§ Instructions to follow: Search the data below for the word "bmesh" and report how many lines contain it. Nothing but the number is needed.

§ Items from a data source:
# # # # #

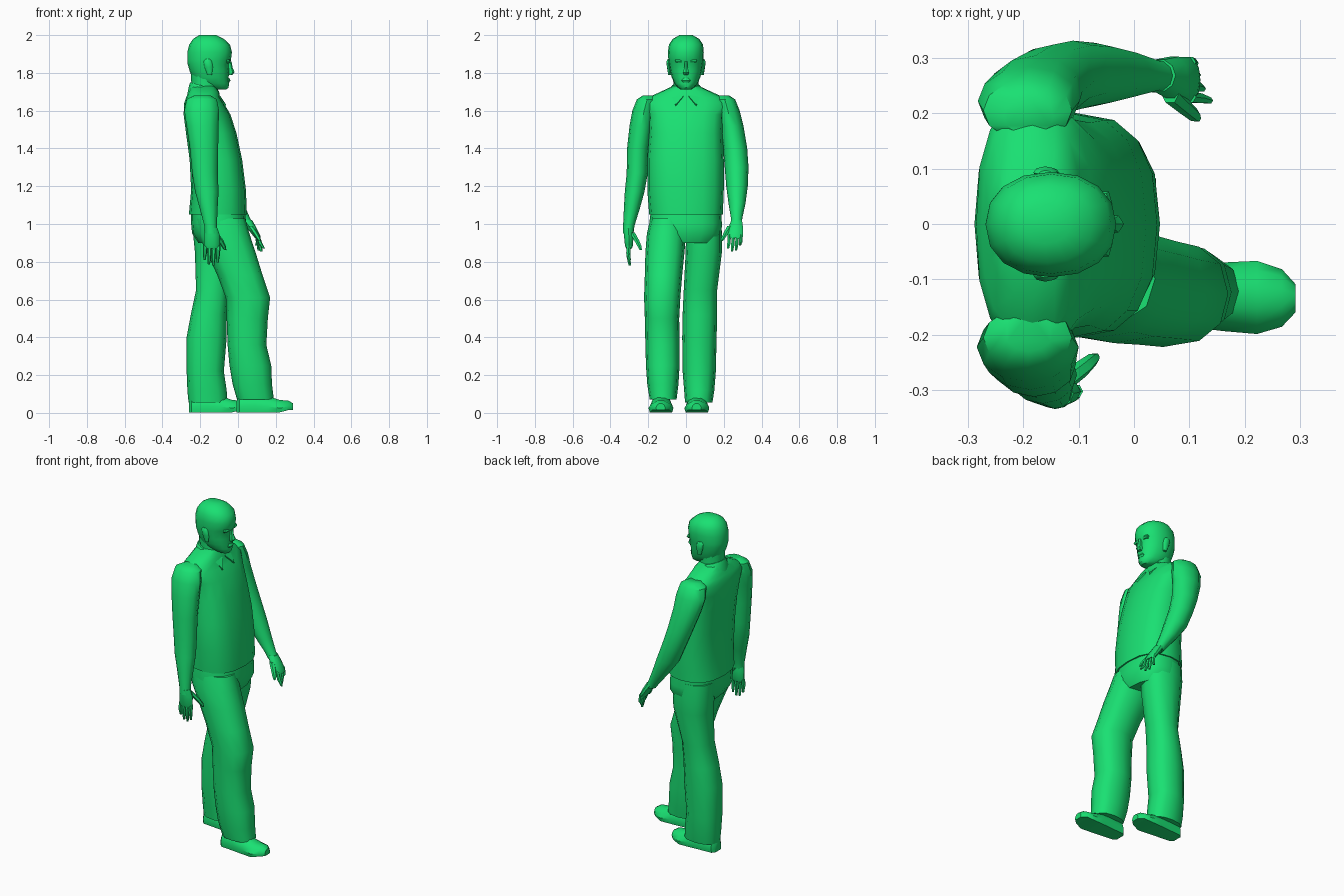
import bpy, bmesh, math

mat = bpy.data.materials.new("green")
mat.diffuse_color = (0.01, 0.75, 0.17, 1)


def spow(v, p):
    return math.copysign(abs(v) ** p, v)


def finish(name, bm, angle=40):
    bmesh.ops.recalc_face_normals(bm, faces=bm.faces)
    me = bpy.data.meshes.new(name)
    bm.to_mesh(me)
    bm.free()
    ob = bpy.data.objects.new(name, me)
    bpy.context.collection.objects.link(ob)
    me.materials.append(mat)
    bpy.ops.object.select_all(action='DESELECT')
    ob.select_set(True)
    bpy.context.view_layer.objects.active = ob
    bpy.ops.object.shade_smooth_by_angle(angle=math.radians(angle))
    return ob


def skin(name, loops, angle=40):
    """Bridge matching loops of points and cap both ends."""
    bm = bmesh.new()
    rings = [[bm.verts.new(p) for p in lp] for lp in loops]
    n = len(rings[0])
    for a, b in zip(rings, rings[1:]):
        for i in range(n):
            j = (i + 1) % n
            bm.faces.new((a[i], a[j], b[j], b[i]))
    bm.faces.new(rings[0])
    bm.faces.new(rings[-1])
    return finish(name, bm, angle)


def loft(name, rings, n=12, p=1.0, tilt=0.0, angle=40):
    """Rings are (centre x, centre y, z, radius x, radius y)."""
    loops = []
    for cx, cy, z, rx, ry in rings:
        lp = []
        for i in range(n):
            t = 2 * math.pi * i / n
            x, y = rx * spow(math.cos(t), p), ry * spow(math.sin(t), p)
            lp.append((cx + x, cy + y, z + tilt * x))
        loops.append(lp)
    return skin(name, loops, angle)


def spans(rows):
    """Turn (z, back x, front x, right y, left y) into loft rings."""
    return [((a + b) / 2, (c + d) / 2, z, (b - a) / 2, (d - c) / 2) for z, a, b, c, d in rows]


# Shirt
loft("shirt", spans([
    (1.05, -.26, .047, -.195, .195), (1.18, -.248, .042, -.205, .2),
    (1.34, -.256, .022, -.205, .2), (1.48, -.275, -.008, -.195, .195),
    (1.58, -.288, -.04, -.2, .2), (1.64, -.285, -.075, -.225, .225),
    (1.67, -.275, -.095, -.2, .2), (1.70, -.262, -.10, -.135, .135),
    (1.73, -.25, -.12, -.07, .07)]), 16, .8)

# Collar and its two pointed flaps
loft("collar", [(-.178, 0, 1.665, .09, .11), (-.18, 0, 1.715, .078, .085),
                (-.18, 0, 1.73, .072, .075)], 14, 1, -.28)
for s, side in ((1, "left"), (-1, "right")):
    skin("collar_flap_" + side, [
        [(-.13, s * .09, 1.705), (-.095, s * .012, 1.68), (-.062, s * .055, 1.63)],
        [(-.15, s * .08, 1.69), (-.115, s * .012, 1.665), (-.08, s * .055, 1.61)]])

# Neck
loft("neck", [(-.17, 0, 1.64, .07, .075), (-.175, 0, 1.71, .07, .065),
              (-.175, 0, 1.80, .075, .07)], 12)

# Head
loft("head", spans([
    (1.712, -.12, -.062, -.026, .026), (1.722, -.165, -.05, -.042, .042),
    (1.745, -.225, -.047, -.062, .062), (1.775, -.242, -.05, -.075, .075),
    (1.81, -.256, -.046, -.084, .084), (1.845, -.266, -.048, -.09, .09),
    (1.865, -.268, -.038, -.093, .093), (1.91, -.268, -.032, -.096, .094),
    (1.95, -.258, -.042, -.09, .09), (1.98, -.238, -.075, -.07, .07),
    (2.0, -.205, -.115, -.035, .035)]), 16, .92)

# Nose, lips, brows and ears
loft("nose", [(-.042, 0, 1.79, .012, .013), (-.038, 0, 1.803, .02, .018),
              (-.043, 0, 1.83, .014, .01), (-.046, 0, 1.86, .012, .009)], 6)
loft("lips", [(-.052, 0, 1.75, .006, .016), (-.05, 0, 1.76, .01, .026),
              (-.052, 0, 1.772, .006, .014)], 8)
for s, side in ((1, "left"), (-1, "right")):
    loft("brow_" + side, [(-.055, s * .036, 1.853, .01, .02), (-.052, s * .036, 1.862, .013, .026),
                          (-.055, s * .036, 1.872, .01, .022)], 6)
    loft("ear_" + side, [(-.15, s * .086, 1.79, .012, .008), (-.155, s * .091, 1.83, .022, .01),
                         (-.16, s * .093, 1.86, .022, .011), (-.16, s * .09, 1.873, .012, .007)], 8)

# Trousers: seat and two legs
loft("trouser_seat", spans([
    (1.07, -.25, .036, -.186, .186), (1.0, -.248, .044, -.195, .19),
    (.95, -.243, .045, -.195, .188), (.90, -.21, .02, -.15, .15)]), 16, .8)
loft("right_trouser_leg", spans([
    (1.03, -.23, .038, -.188, -.01), (.95, -.215, .06, -.207, .0),
    (.85, -.165, .093, -.215, -.008), (.73, -.11, .13, -.218, -.02),
    (.61, -.065, .17, -.222, -.03), (.50, -.06, .158, -.218, -.036),
    (.36, -.055, .15, -.215, -.034), (.25, -.045, .176, -.212, -.034),
    (.15, -.028, .18, -.205, -.04), (.07, -.005, .19, -.192, -.05)]), 12, .85)
loft("left_trouser_leg", spans([
    (1.03, -.24, .0, .0, .186), (.95, -.238, .0, -.0, .19),
    (.85, -.228, -.005, -.002, .19), (.65, -.222, -.05, -.012, .165),
    (.52, -.25, -.06, -.018, .165), (.40, -.272, -.06, -.02, .162),
    (.22, -.272, -.075, -.018, .158), (.12, -.268, -.06, -.01, .15),
    (.055, -.262, -.055, -.005, .14)]), 12, .85)


# Shoes: sections along x with a flat sole
def shoe(name, x0, cy, turn):
    loops = []
    for dx, w, h in ((0, .03, .06), (.015, .048, .09), (.10, .055, .10), (.17, .062, .085),
                     (.23, .066, .065), (.275, .052, .05), (.30, .025, .035)):
        y = cy + turn * dx
        loops.append([(x0 + dx, y + w * a, .003 + (.012 if dx > .27 else 0) + h * b) for a, b in
                      ((-.9, 0), (-1, .35), (-.75, .75), (-.3, 1), (.3, 1), (.75, .75), (1, .35), (.9, 0))])
    skin(name, loops)


shoe("right_shoe", -.008, -.128, -.02)
shoe("left_shoe", -.26, .062, -.02)

# Arms
loft("right_arm", [
    (-.19, -.195, 1.68, .045, .035), (-.192, -.205, 1.66, .08, .055),
    (-.192, -.222, 1.60, .092, .062), (-.188, -.237, 1.52, .085, .062),
    (-.18, -.254, 1.40, .075, .058), (-.175, -.258, 1.27, .068, .056),
    (-.165, -.272, 1.17, .062, .052), (-.155, -.287, 1.08, .047, .042),
    (-.145, -.303, .99, .033, .03), (-.142, -.306, .95, .034, .028)], 12)
loft("left_arm", [
    (-.19, .195, 1.68, .045, .035), (-.192, .205, 1.66, .08, .055),
    (-.19, .222, 1.60, .092, .062), (-.178, .24, 1.52, .085, .064),
    (-.145, .26, 1.40, .075, .064), (-.11, .268, 1.30, .07, .063),
    (-.07, .27, 1.20, .068, .057), (-.02, .27, 1.11, .05, .045),
    (.03, .268, 1.03, .034, .03), (.05, .266, 1.0, .032, .03)], 12)

# Hands: palm, four fingers and a thumb
loft("right_palm", [(-.142, -.306, .98, .033, .027), (-.138, -.303, .94, .042, .027),
                    (-.138, -.302, .885, .043, .022), (-.138, -.302, .87, .038, .016)], 10)
loft("left_palm", [(.045, .268, 1.02, .03, .03), (.072, .263, .98, .026, .041),
                   (.098, .26, .94, .02, .043), (.105, .26, .925, .015, .038)], 10)
for i, length in enumerate((.085, .10, .095, .07)):
    x = -.104 - i * .023
    loft("right_finger_%d" % i, [(x, -.302, .885, .012, .013), (x - .002, -.306, .885 - length * .5, .011, .012),
                                 (x - .004, -.298, .88 - length, .006, .007)], 6)
    y = .229 + i * .021
    loft("left_finger_%d" % i, [(.1, y, .945, .012, .011), (.118 - i * .004, y - .002, .94 - length * .5, .011, .01),
                                (.136 - i * .013, y - .006, .955 - length, .007, .006)], 6)
loft("right_thumb", [(-.125, -.285, .955, .018, .016), (-.095, -.262, .915, .017, .015),
                     (-.075, -.245, .88, .012, .012), (-.068, -.24, .862, .006, .007)], 6)
loft("left_thumb", [(.065, .235, .99, .016, .018), (.09, .213, .955, .014, .015),
                    (.108, .197, .925, .012, .012), (.115, .19, .91, .006, .006)], 6)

# # # # #

§ Task answer: 3